There’s a lot of information out there on the subject, so rather than just repeat stuff that’s already been said, I thought I would link off a few resources I thought were informative/enjoyable and why.
I found Paul Graham‘s essay, ‘Are Software Patents Evil?‘ after reading a few other resources, but I’d recommend it as a first read as it’s not too long and it has a prosaic style which I thought was quite accessible.

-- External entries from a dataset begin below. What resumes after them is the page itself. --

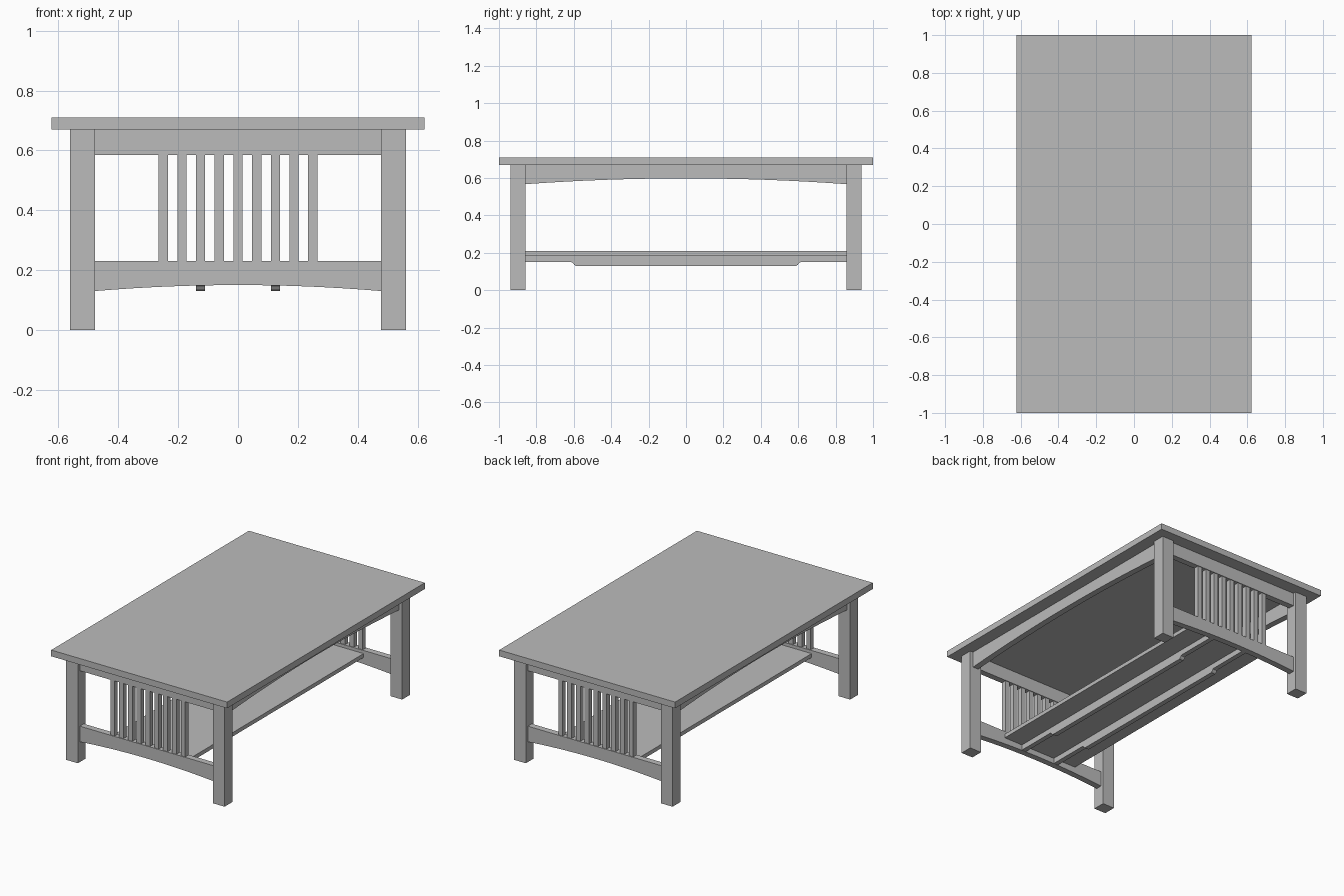
import bpy, bmesh

cube = bpy.data.objects.get("Cube")
if cube:
    bpy.data.objects.remove(cube, do_unlink=True)

# One flat grey for every part
grey = bpy.data.materials.new("plain_grey")
grey.use_nodes = True
colour = (0.5, 0.5, 0.5, 1)
grey.diffuse_color = colour
grey.node_tree.nodes["Principled BSDF"].inputs["Base Color"].default_value = colour


def finish(name, bm):
    bmesh.ops.recalc_face_normals(bm, faces=bm.faces)
    mesh = bpy.data.meshes.new(name)
    bm.to_mesh(mesh)
    bm.free()
    mesh.materials.append(grey)
    obj = bpy.data.objects.new(name, mesh)
    bpy.context.collection.objects.link(obj)
    return obj


def box(name, x, y, z):
    """Box from (low, high) ranges on each axis."""
    bm = bmesh.new()
    bmesh.ops.create_cube(bm, size=1)
    for v in bm.verts:
        v.co = [sum(r) / 2 + c * (r[1] - r[0]) for c, r in zip(v.co, (x, y, z))]
    return finish(name, bm)


def board(name, outline, axis, low, high):
    """Extrude a (length, height) outline across its thickness along x or y."""
    def point(u, z, t):
        return (t, u, z) if axis == "x" else (u, t, z)
    bm = bmesh.new()
    face = bm.faces.new([bm.verts.new(point(u, z, low)) for u, z in outline])
    extruded = bmesh.ops.extrude_face_region(bm, geom=[face])["geom"]
    for v in extruded:
        if isinstance(v, bmesh.types.BMVert):
            setattr(v.co, axis, high)
    return finish(name, bm)


def arched(half, top, end, middle, steps=16):
    """Straight top edge and a shallow arch underneath."""
    arch = []
    for i in range(steps + 1):
        t = 2 * i / steps - 1
        arch.append((t * half, middle + (end - middle) * t * t))
    return [(half, top), (-half, top)] + arch


# Table top
box("table_top", (-0.623, 0.623), (-1, 1), (0.67, 0.71))

# Legs
LEG_X, LEG_Y = (0.478, 0.562), (0.858, 0.938)
for sx, side in ((1, "left"), (-1, "right")):
    for sy, end in ((-1, "front"), (1, "back")):
        box(f"{end}_{side}_leg", sorted(sx * v for v in LEG_X),
            sorted(sy * v for v in LEG_Y), (0, 0.67))

# Arched long aprons
for sx, side in ((1, "left"), (-1, "right")):
    low, high = sorted((sx * 0.50, sx * 0.54))
    board(f"{side}_apron", arched(0.858, 0.67, 0.567, 0.598), "x", low, high)

# End frames: straight upper rail, arched lower rail and slats
for sy, end in ((-1, "front"), (1, "back")):
    low, high = sorted((sy * 0.878, sy * 0.918))
    box(f"{end}_upper_rail", (-0.478, 0.478), (low, high), (0.585, 0.67))
    board(f"{end}_lower_rail", arched(0.478, 0.23, 0.13, 0.15), "y", low, high)
    for i in range(9):
        x = (i - 4) * 0.0625
        box(f"{end}_slat_{i + 1}", (x - 0.0155, x + 0.0155),
            (sy * 0.898 - 0.0155, sy * 0.898 + 0.0155), (0.23, 0.585))

# Low shelf
box("shelf", (-0.275, 0.275), (-0.878, 0.878), (0.185, 0.21))

# Shelf bearers, deeper in the middle with hollowed shoulders
notch = [(0.878, 0.15), (0.615, 0.15), (0.606, 0.147), (0.598, 0.136), (0.59, 0.13)]
outline = [(0.878, 0.185)] + notch + [(-y, z) for y, z in reversed(notch)] + [(-0.878, 0.185)]
for sx, side in ((1, "left"), (-1, "right")):
    board(f"{side}_shelf_bearer", outline, "x", sx * 0.125 - 0.0155, sx * 0.125 + 0.0155)
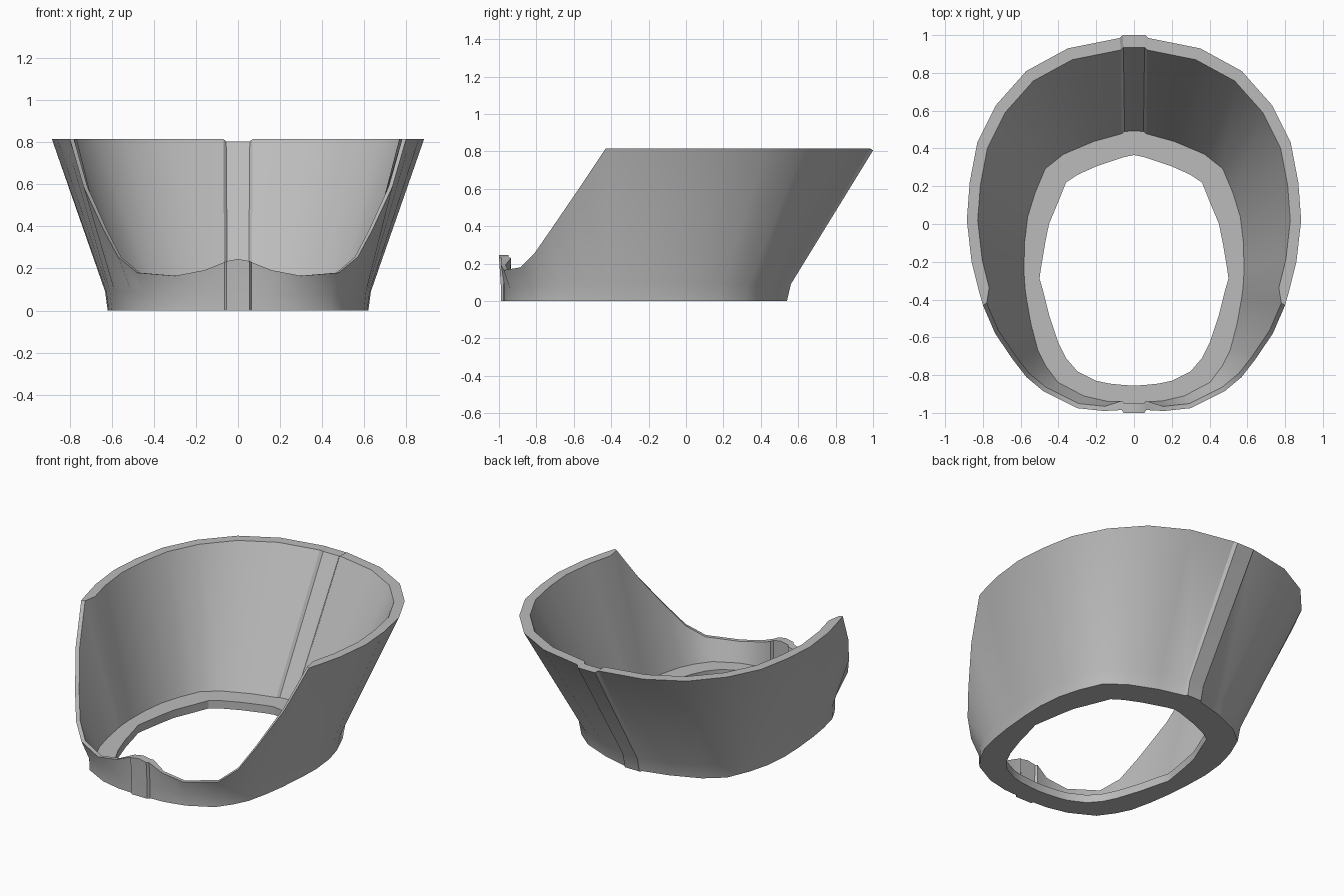
import bpy
import bmesh
import math
from mathutils import Vector

default = bpy.data.objects.get("Cube")
if default:
    bpy.data.objects.remove(default, do_unlink=True)

# Single flat grey
grey = bpy.data.materials.new("plain_grey")
grey.use_nodes = True
GREY = (0.5, 0.5, 0.5, 1.0)
grey.diffuse_color = GREY
grey.node_tree.nodes["Principled BSDF"].inputs["Base Color"].default_value = GREY

# Half outlines from the middle of the back round to the middle of the front
RIM = [(0, 1), (.06, 1), (.075, .985), (.35, .93), (.57, .81), (.73, .63), (.83, .43),
       (.87, .22), (.885, .02), (.86, -.2), (.82, -.36), (.8, -.43), (.735, -.58),
       (.64, -.72), (.57, -.81), (.48, -.885), (.3, -.975), (.16, -.99),
       (.065, -.985), (.055, -1), (0, -1)]
BASE = [(0, .54), (.05, .54), (.065, .525), (.22, .485), (.4, .41), (.51, .32), (.57, .18),
        (.605, .05), (.62, -.1), (.615, -.25), (.605, -.36), (.6, -.42), (.58, -.55),
        (.55, -.68), (.505, -.77), (.44, -.86), (.29, -.94), (.16, -.97),
        (.065, -.975), (.055, -.99), (0, -.99)]
HOLE = [(0, .365), (.05, .355), (.065, .35), (.2, .305), (.3, .26), (.36, .22), (.4, .12),
        (.45, 0), (.47, -.1), (.495, -.25), (.5, -.29), (.485, -.34), (.45, -.48),
        (.4, -.63), (.36, -.71), (.3, -.78), (.2, -.83), (.13, -.845),
        (.06, -.852), (.05, -.853), (0, -.855)]
# Height of the cut-away front rim
CUT = [.815, .59, .385, .255, .18, .165, .192, .23, .235, .245]
FLOOR_TOP = .05
LAST = len(RIM) - 1
CUT_START = len(RIM) - len(CUT)


def rim_height(i):
    if i < 2:
        return .805
    return CUT[i - CUT_START] if i >= CUT_START else .815


def wall_inset(i):
    """Share of the radius taken by the wall at the rim."""
    if i < CUT_START:
        return .065
    return .05 if i >= LAST - 2 else .025


def section(i):
    """Closed wall and floor section at one station."""
    rim, base, hole = Vector(RIM[i]), Vector(BASE[i]), Vector(HOLE[i])
    top = rim_height(i)
    kink = base.lerp(rim, .045)
    inner = rim * (1 - wall_inset(i))
    corner = base.lerp(hole, .27)
    return [(*base, 0), (*kink, min(.09, top * .4)), (*rim, top), (*inner, top),
            (*corner, FLOOR_TOP), (*hole, FLOOR_TOP), (*hole, 0)]


# Full loop of sections, the second half mirrored in x
half = [section(i) for i in range(LAST + 1)]
mirrored = [[(-x, y, z) for x, y, z in s] for s in reversed(half[1:-1])]

bm = bmesh.new()
loops = [[bm.verts.new(p) for p in s] for s in half + mirrored]
for a, b in zip(loops, loops[1:] + loops[:1]):
    for k in range(len(a)):
        n = (k + 1) % len(a)
        bm.faces.new((a[k], b[k], b[n], a[n]))
bmesh.ops.recalc_face_normals(bm, faces=bm.faces)

mesh = bpy.data.meshes.new("open_shell")
bm.to_mesh(mesh)
bm.free()
mesh.materials.append(grey)
shell = bpy.data.objects.new("open_shell", mesh)
bpy.context.collection.objects.link(shell)

bpy.ops.object.select_all(action="DESELECT")
shell.select_set(True)
bpy.context.view_layer.objects.active = shell
bpy.ops.object.shade_smooth_by_angle(angle=math.radians(32))
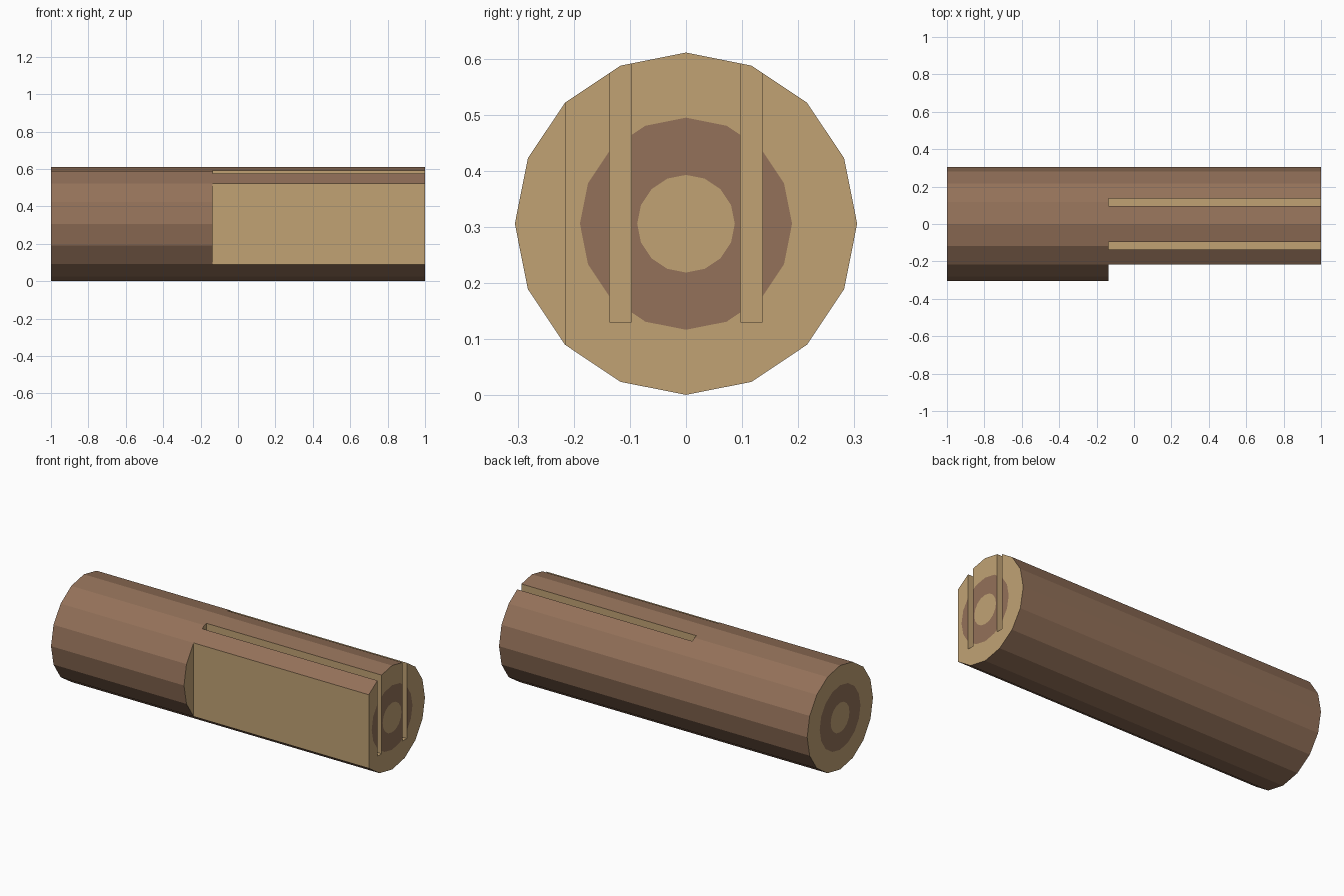
import bpy, bmesh, math

if "Cube" in bpy.data.objects:
    bpy.data.objects.remove(bpy.data.objects["Cube"])

R, CZ, SIDES = 0.305, 0.306, 16      # log radius, axis height, facets
CUT_X = -0.137                       # where the carved half begins
SLOT_FLOOR = 0.131


def material(name, rgb):
    m = bpy.data.materials.new(name)
    m.diffuse_color = (*rgb, 1)
    m.use_nodes = True
    m.node_tree.nodes["Principled BSDF"].inputs["Base Color"].default_value = m.diffuse_color
    return m


MATS = [material("brown_bark", (0.292, 0.165, 0.100)),
        material("pale_wood", (0.533, 0.361, 0.175))]
BARK, PALE = 0, 1


def finish(name, bm):
    bmesh.ops.recalc_face_normals(bm, faces=bm.faces[:])
    me = bpy.data.meshes.new(name)
    bm.to_mesh(me)
    bm.free()
    for m in MATS:
        me.materials.append(m)
    ob = bpy.data.objects.new(name, me)
    bpy.context.collection.objects.link(ob)
    return ob


def box(name, x0, x1, y0, y1, z0, z1):
    bm = bmesh.new()
    bmesh.ops.create_cube(bm, size=1)
    for v in bm.verts:
        v.co = (x1 if v.co.x > 0 else x0,
                y1 if v.co.y > 0 else y0,
                z1 if v.co.z > 0 else z0)
    for f in bm.faces:
        f.material_index = PALE
    return finish(name, bm)


# Log: loops running from one end's core, along the bark, to the other core
bm = bmesh.new()
stations = [(-1, 0.087), (-1, 0.189), (-1, R), (1, R), (1, 0.189), (1, 0.087)]
band_mats = [BARK, PALE, BARK, PALE, BARK]
loops = []
for x, r in stations:
    angles = [2 * math.pi * i / SIDES for i in range(SIDES)]
    loops.append([bm.verts.new((x, r * math.sin(a), CZ + r * math.cos(a)))
                  for a in angles])
for a, b, mat in zip(loops, loops[1:], band_mats):
    for i in range(SIDES):
        j = (i + 1) % SIDES
        bm.faces.new((a[i], a[j], b[j], b[i])).material_index = mat
for core in (loops[0], loops[-1]):
    bm.faces.new(core).material_index = PALE
log = finish("log", bm)

# Flat side and the two long slots
cutters = [box("flat_side_cutter", CUT_X, 1.1, -0.5, -0.2155, -0.1, 0.8)]
for label, s in (("front", -1), ("back", 1)):
    y0, y1 = sorted((s * 0.097, s * 0.136))
    cutters.append(box(label + "_slot_cutter", CUT_X, 1.1, y0, y1, SLOT_FLOOR, 0.8))

bpy.context.view_layer.objects.active = log
for c in cutters:
    c.hide_render = True
    mod = log.modifiers.new(c.name, 'BOOLEAN')
    mod.operation = 'DIFFERENCE'
    mod.solver = 'EXACT'
    mod.object = c
    bpy.ops.object.modifier_apply(modifier=mod.name)
for c in cutters:
    bpy.data.objects.remove(c, do_unlink=True)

It also seems to be a fairly balanced account of the pros and cons of software patents, whereas the other resources I found tended to be in one camp or the other.
Ciaran O’Riordan has published a lengthy overview of the state of play with Software Patents in Europe, also referencing interesting material about the reality of software patents and impact on innovation in the US. There’s a lot of information here between the content and the links and I found it took a bit of digesting, but worth it to find out the recent history with regards software patent legislation.
Patent Risks of Open Source Software is a nice short article, focusing on the legal risks inherent in Open Source. There are some good points made in this paper, answering questions like ‘can you just swap out an open source component that infringes a patent for a custom component you wrote yourself and be safe?’. Although the article is focussed on Open Source, it seems (to me) that most of it is actually applicable to software in general – how much protection do you really get if the closed source software that you’re using is found to infringe patents?
I couldn’t decide whether a user of software that infringes on a third party’s patent could be liable for infringement themselves, so I asked the question on stackoverflow.com. The answer seems to be that yes, a user could be liable, and there are a couple of statements and links off to articles that support that conclusion.
It seems to be something of a consensus that the software patent situation is becoming more heated, and that this focus is being driven by newer players in the game taking legal action perhaps inappropriately against other parties infringing their patents. Searching for company names and ‘patent’ tends to find sequences of results that patent-related news for that company.
The most surprising thing for me about this whole patent business is that a patent lasts twenty years. In IT today, the world changes week by week and month by month. Twenty years ago, there was no such thing as a website. I guess no-one patented the idea of a website. I wonder how the world would be different if someone had?
Pop quiz – can you think of an example of a computing technology that succeeded because it wasn’t patented, or one that succeeded because it was?